### TASK TO CARRY OUT
Every entry in the data that follows should come back exactly, pictures aside.

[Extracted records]
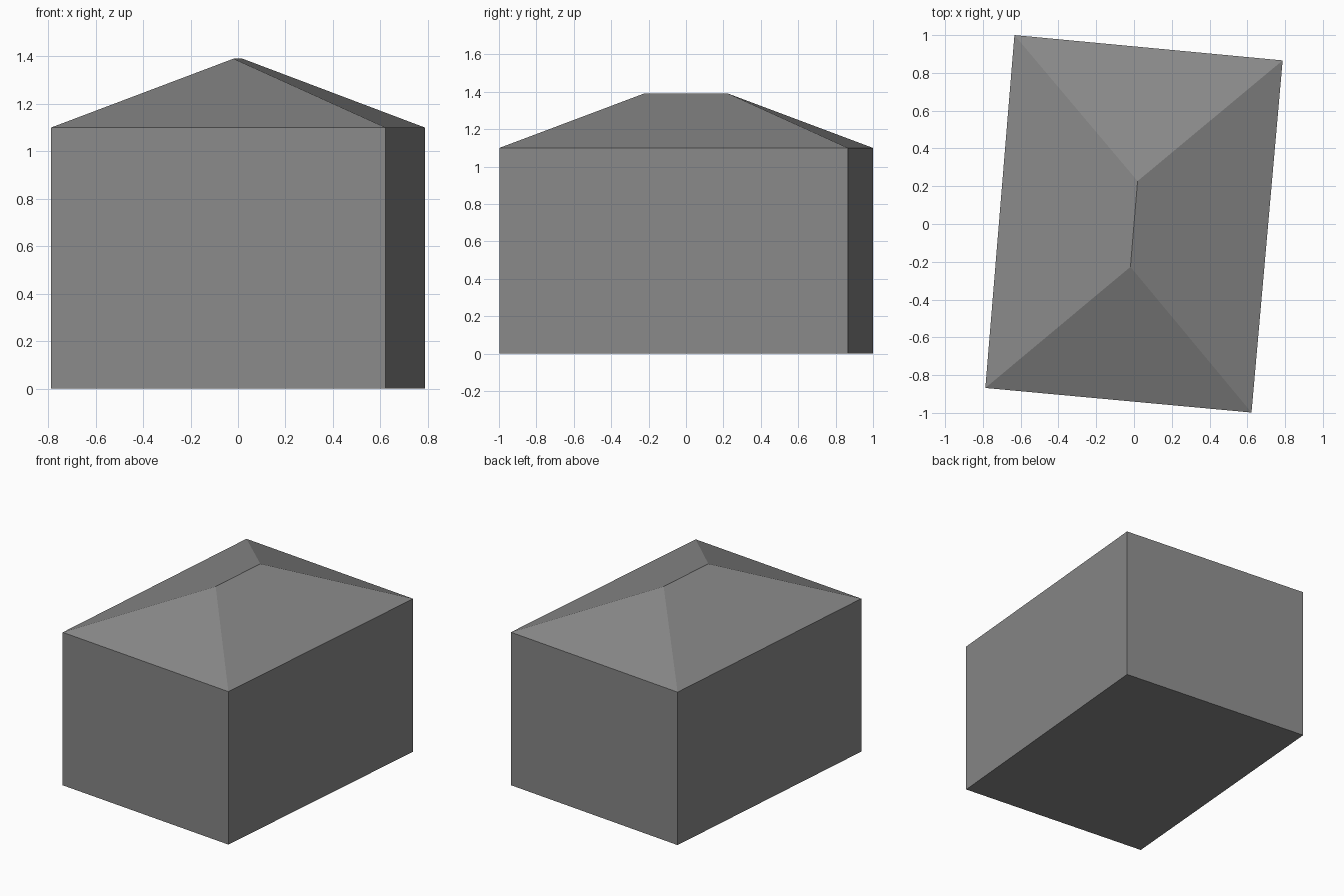
import bpy
import bmesh
from mathutils import Vector

cube = bpy.data.objects.get("Cube")
if cube:
    bpy.data.objects.remove(cube, do_unlink=True)

EAVE, TOP = 1.10, 1.39
# Footprint corners, counter-clockwise from front left
CORNERS = [(-0.787, -0.868), (0.622, -0.998), (0.787, 0.866), (-0.633, 1.0)]
RIDGE = Vector((0.019, 0.227, 0))

grey = bpy.data.materials.new("plain grey")
grey.use_nodes = True
colour = (0.25, 0.25, 0.25, 1)
grey.diffuse_color = colour
grey.node_tree.nodes["Principled BSDF"].inputs["Base Color"].default_value = colour


def ring(bm, z):
    return [bm.verts.new((x, y, z)) for x, y in CORNERS]


def finish(bm, name):
    bm.normal_update()
    mesh = bpy.data.meshes.new(name)
    bm.to_mesh(mesh)
    bm.free()
    mesh.materials.append(grey)
    obj = bpy.data.objects.new(name, mesh)
    bpy.context.collection.objects.link(obj)


# Walls with a closed floor
bm = bmesh.new()
low, high = ring(bm, 0), ring(bm, EAVE)
bm.faces.new(low[::-1])
for i in range(4):
    j = (i + 1) % 4
    bm.faces.new((low[i], low[j], high[j], high[i]))
finish(bm, "walls")

# Hipped roof: two end triangles and two long slopes
bm = bmesh.new()
a, b, c, d = ring(bm, EAVE)
lift = Vector((0, 0, TOP))
front = bm.verts.new(lift - RIDGE)
back = bm.verts.new(lift + RIDGE)
for face in ((a, b, front), (b, c, back, front), (c, d, back), (d, a, front, back)):
    bm.faces.new(face)
finish(bm, "hipped_roof")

### SOLUTION TO THIS TASK
import bpy
import bmesh
from mathutils import Vector

cube = bpy.data.objects.get("Cube")
if cube:
    bpy.data.objects.remove(cube, do_unlink=True)

EAVE, TOP = 1.10, 1.39
# Footprint corners, counter-clockwise from front left
CORNERS = [(-0.787, -0.868), (0.622, -0.998), (0.787, 0.866), (-0.633, 1.0)]
RIDGE = Vector((0.019, 0.227, 0))

grey = bpy.data.materials.new("plain grey")
grey.use_nodes = True
colour = (0.25, 0.25, 0.25, 1)
grey.diffuse_color = colour
grey.node_tree.nodes["Principled BSDF"].inputs["Base Color"].default_value = colour


def ring(bm, z):
    return [bm.verts.new((x, y, z)) for x, y in CORNERS]


def finish(bm, name):
    bm.normal_update()
    mesh = bpy.data.meshes.new(name)
    bm.to_mesh(mesh)
    bm.free()
    mesh.materials.append(grey)
    obj = bpy.data.objects.new(name, mesh)
    bpy.context.collection.objects.link(obj)


# Walls with a closed floor
bm = bmesh.new()
low, high = ring(bm, 0), ring(bm, EAVE)
bm.faces.new(low[::-1])
for i in range(4):
    j = (i + 1) % 4
    bm.faces.new((low[i], low[j], high[j], high[i]))
finish(bm, "walls")

# Hipped roof: two end triangles and two long slopes
bm = bmesh.new()
a, b, c, d = ring(bm, EAVE)
lift = Vector((0, 0, TOP))
front = bm.verts.new(lift - RIDGE)
back = bm.verts.new(lift + RIDGE)
for face in ((a, b, front), (b, c, back, front), (c, d, back), (d, a, front, back)):
    bm.faces.new(face)
finish(bm, "hipped_roof")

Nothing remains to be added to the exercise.